For all its inherent religious associations, thankfully Noah raises more than just theological questions. It asks us to ponder our treatment of the environment and our treatment of one another – mercy is a key theme – and the theory of evolution and progressions of science and its connectivity to man. Those aforementioned time-lapse sequences build upon Aronofsky’s contemplations on evolution and how it might coincide with biblical creationism, they also illustrate the environment as a heavenly vastness that man chose to destroy; a boundary-less Eden that bore the wounds of each sin following Adam’s original. The bare world that The Creator has chosen to destroy is one that demands replenishing and a fresh start, but how did it get that way? Should we be conscious of our own world and what we are doing to it? Could we very well destroy it, maybe not in way associated with the Almighty, but in another way? These environmentalist associations have caused a stir, but they are poignant nonetheless as Aronofsky uses the past to represent the present and the future. And while the religious dealings don’t reach the controversial levels that the press has hyped up, it does mirror the director’s own frustration with religion.
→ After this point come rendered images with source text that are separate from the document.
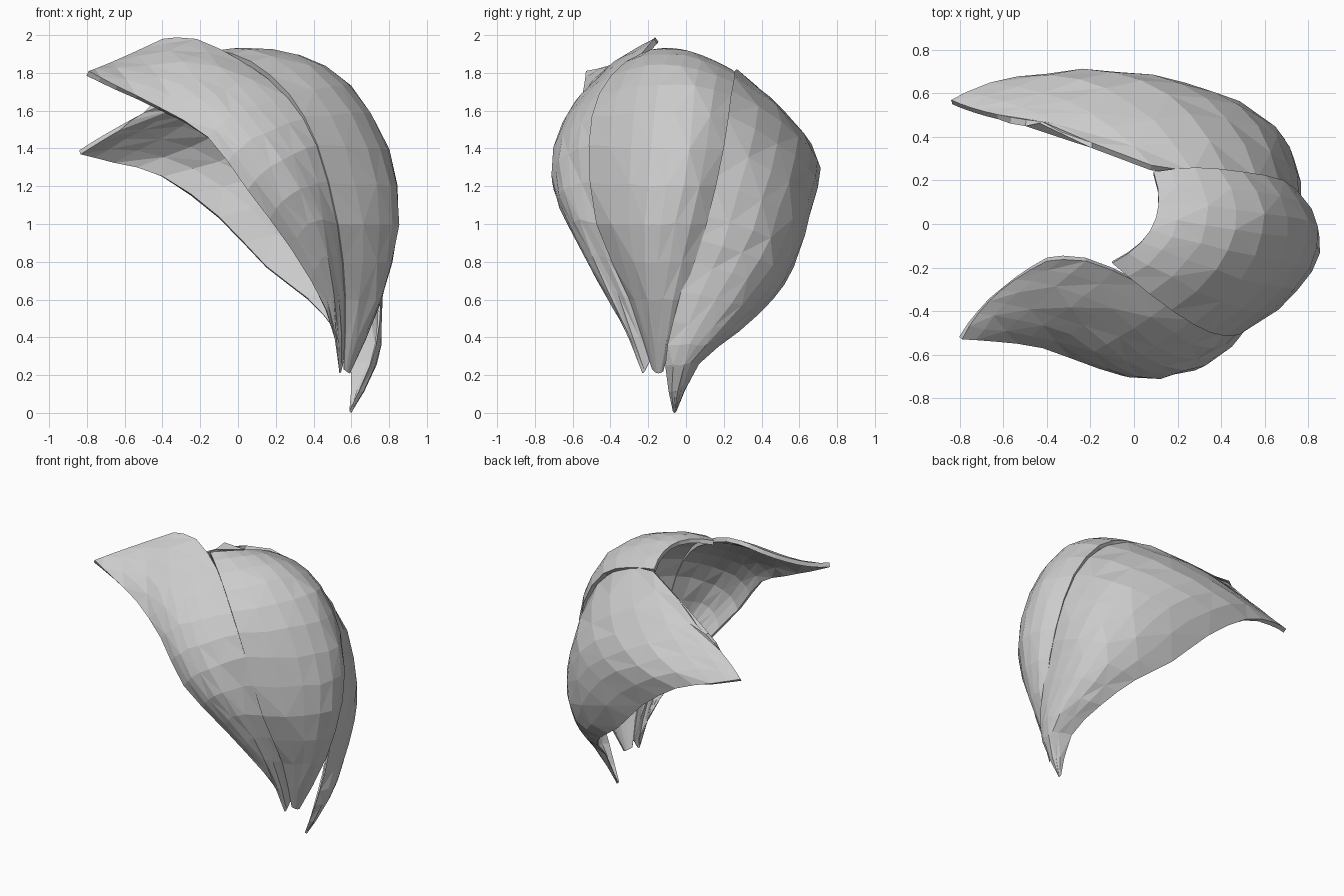
import bpy, random
from mathutils import Vector

random.seed(4)


def spline(p0, p1, p2, p3, t):
    """Catmull-Rom point between p1 and p2."""
    return 0.5 * (2 * p1 + (p2 - p0) * t + (2 * p0 - 5 * p1 + 4 * p2 - p3) * t * t
                  + (3 * p1 - p0 - 3 * p2 + p3) * t ** 3)


def petal(name, rows, flip=False, steps=2, across=8, jitter=0.006, thickness=0.03):
    """Loft a faceted petal; each row gives one edge, the middle and the other edge."""
    rows = [[Vector(p) for p in (reversed(r) if flip else r)] for r in rows]
    n = len(rows)
    sections = []
    for i in range(n - 1):
        for s in range(steps + (i == n - 2)):
            ids = [max(i - 1, 0), i, i + 1, min(i + 2, n - 1)]
            sections.append([spline(*(rows[k][c] for k in ids), s / steps) for c in range(3)])
    verts, faces = [], []
    for j, (a, m, b) in enumerate(sections):
        for k in range(across):
            t = k / (across - 1)
            # parabola through the three section points
            p = a * (1 - t) * (1 - 2 * t) + m * 4 * t * (1 - t) + b * t * (2 * t - 1)
            if 0 < k < across - 1 and 0 < j < len(sections) - 1:
                p = p + Vector([random.uniform(-jitter, jitter) for _ in range(3)])
            verts.append(p)
    for j in range(len(sections) - 1):
        for k in range(across - 1):
            q = j * across + k
            w = q + across
            if (j + k) % 2:
                faces += [(q, q + 1, w + 1), (q, w + 1, w)]
            else:
                faces += [(q, q + 1, w), (q + 1, w + 1, w)]
    mesh = bpy.data.meshes.new(name)
    mesh.from_pydata(verts, [], faces)
    obj = bpy.data.objects.new(name, mesh)
    bpy.context.collection.objects.link(obj)
    # thin skin, thickened towards the hollow side, thinner at the foot
    foot = obj.vertex_groups.new(name="skin_depth")
    for v in mesh.vertices:
        foot.add([v.index], max(0.15, min(1.0, v.co.z - 0.1)), 'REPLACE')
    mod = obj.modifiers.new("thin_skin", 'SOLIDIFY')
    mod.thickness = thickness
    mod.offset = -1
    mod.vertex_group = foot.name
    return obj


# Middle petal, bulging towards +x and arching over the top
petal("middle_petal", [
    [(0.56, -0.18, 0.23), (0.59, -0.15, 0.21), (0.59, -0.12, 0.22)],
    [(0.57, -0.30, 0.60), (0.74, -0.18, 0.60), (0.74, -0.02, 0.60)],
    [(0.53, -0.475, 1.00), (0.84, -0.18, 1.00), (0.77, 0.11, 1.00)],
    [(0.42, -0.515, 1.42), (0.78, -0.13, 1.40), (0.69, 0.20, 1.40)],
    [(0.27, -0.46, 1.69), (0.58, -0.10, 1.74), (0.50, 0.24, 1.68)],
    [(0.07, -0.32, 1.86), (0.32, -0.05, 1.90), (0.28, 0.26, 1.79)],
    [(-0.10, -0.18, 1.92), (0.09, 0.00, 1.92), (0.09, 0.24, 1.82)],
])

# Front petal, its upper margin meeting the middle one, rising to a tip at -x
petal("front_petal", [
    [(0.56, -0.19, 0.28), (0.54, -0.23, 0.21), (0.53, -0.22, 0.29)],
    [(0.57, -0.28, 0.60), (0.51, -0.40, 0.64), (0.47, -0.38, 0.54)],
    [(0.53, -0.46, 1.00), (0.39, -0.60, 1.01), (0.28, -0.56, 0.87)],
    [(0.43, -0.495, 1.42), (0.20, -0.685, 1.32), (0.05, -0.70, 1.18)],
    [(0.27, -0.44, 1.67), (0.00, -0.62, 1.59), (-0.16, -0.665, 1.46)],
    [(0.04, -0.28, 1.85), (-0.20, -0.45, 1.79), (-0.42, -0.57, 1.62)],
    [(-0.22, -0.17, 1.98), (-0.45, -0.37, 1.86), (-0.64, -0.54, 1.73)],
    [(-0.40, -0.17, 1.98), (-0.64, -0.33, 1.87), (-0.79, -0.53, 1.81)],
], flip=True)

# Back petal, with the lowest foot and a drooping point at -x
petal("back_petal", [
    [(0.59, -0.07, 0.01), (0.60, -0.06, 0.00), (0.59, -0.05, 0.01)],
    [(0.70, -0.11, 0.25), (0.73, 0.01, 0.26), (0.60, 0.07, 0.26)],
    [(0.75, -0.07, 0.48), (0.73, 0.17, 0.46), (0.52, 0.28, 0.43)],
    [(0.76, 0.02, 0.80), (0.69, 0.36, 0.69), (0.37, 0.46, 0.60)],
    [(0.76, 0.09, 1.05), (0.61, 0.48, 0.91), (0.15, 0.57, 0.77)],
    [(0.67, 0.18, 1.42), (0.43, 0.58, 1.20), (-0.10, 0.65, 1.03)],
    [(0.43, 0.23, 1.71), (0.10, 0.63, 1.43), (-0.40, 0.69, 1.25)],
    [(0.08, 0.27, 1.82), (-0.25, 0.54, 1.57), (-0.66, 0.65, 1.34)],
    [(-0.42, 0.47, 1.63), (-0.66, 0.51, 1.50), (-0.84, 0.57, 1.39)],
])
Noah’s adherence to his higher duties combats his morals and ethics, and this comes to the forefront in the film’s third act and is resolved tolerably if not finitely. Noah’s mentality is shaved from Aronofsky’s wrestling match with religion, and it’s this clear personality inhabiting the film that creates flaws within the final act. However, for all of these flaws – and maybe even because of them – Noah possesses something that most films of this budgeted size forget about or omit completely: The film has a soul…Darren Aronofsky’s soul.
Aronofsky has built his career on original thoughts and varied filmmaking. Objectively, Noah looks like something pressured by a profit seeking movie studio, and the trailers try to spin the film into that light, but upon finally viewing the film, which only screened for select critics in Boston, Aronofsky has made something that’s not only impossible to sell to a broad audience, but very well could never find an audience. It’s a hard film to recommend because it is so out there and so challenging for the median moviegoer. It’s dark and stirring – Noah’s visions are small horror films unto themselves, accentuated by Clint Mansell’s booming score – and lengthy and hefty, and I’m sure there’s more widespread intrigue than actual desire to go out and see a film that is all of those things, even among Aronofsky fans. Yet, if the intrigue guides you to take a chance on this solicitous spectacle, take the ride inside the ark that Darren has built, for this will surely be a film that remains in some kind of conversation throughout the rest of the year. It absolutely deserves discussion.
In short, I found Noah absolutely captivating, a remarkable if somewhat prickly and untidy synthesis of small, intimate filmmaking expanded onto an IMAX-level, budgetary scale.
Review by Mike Murphy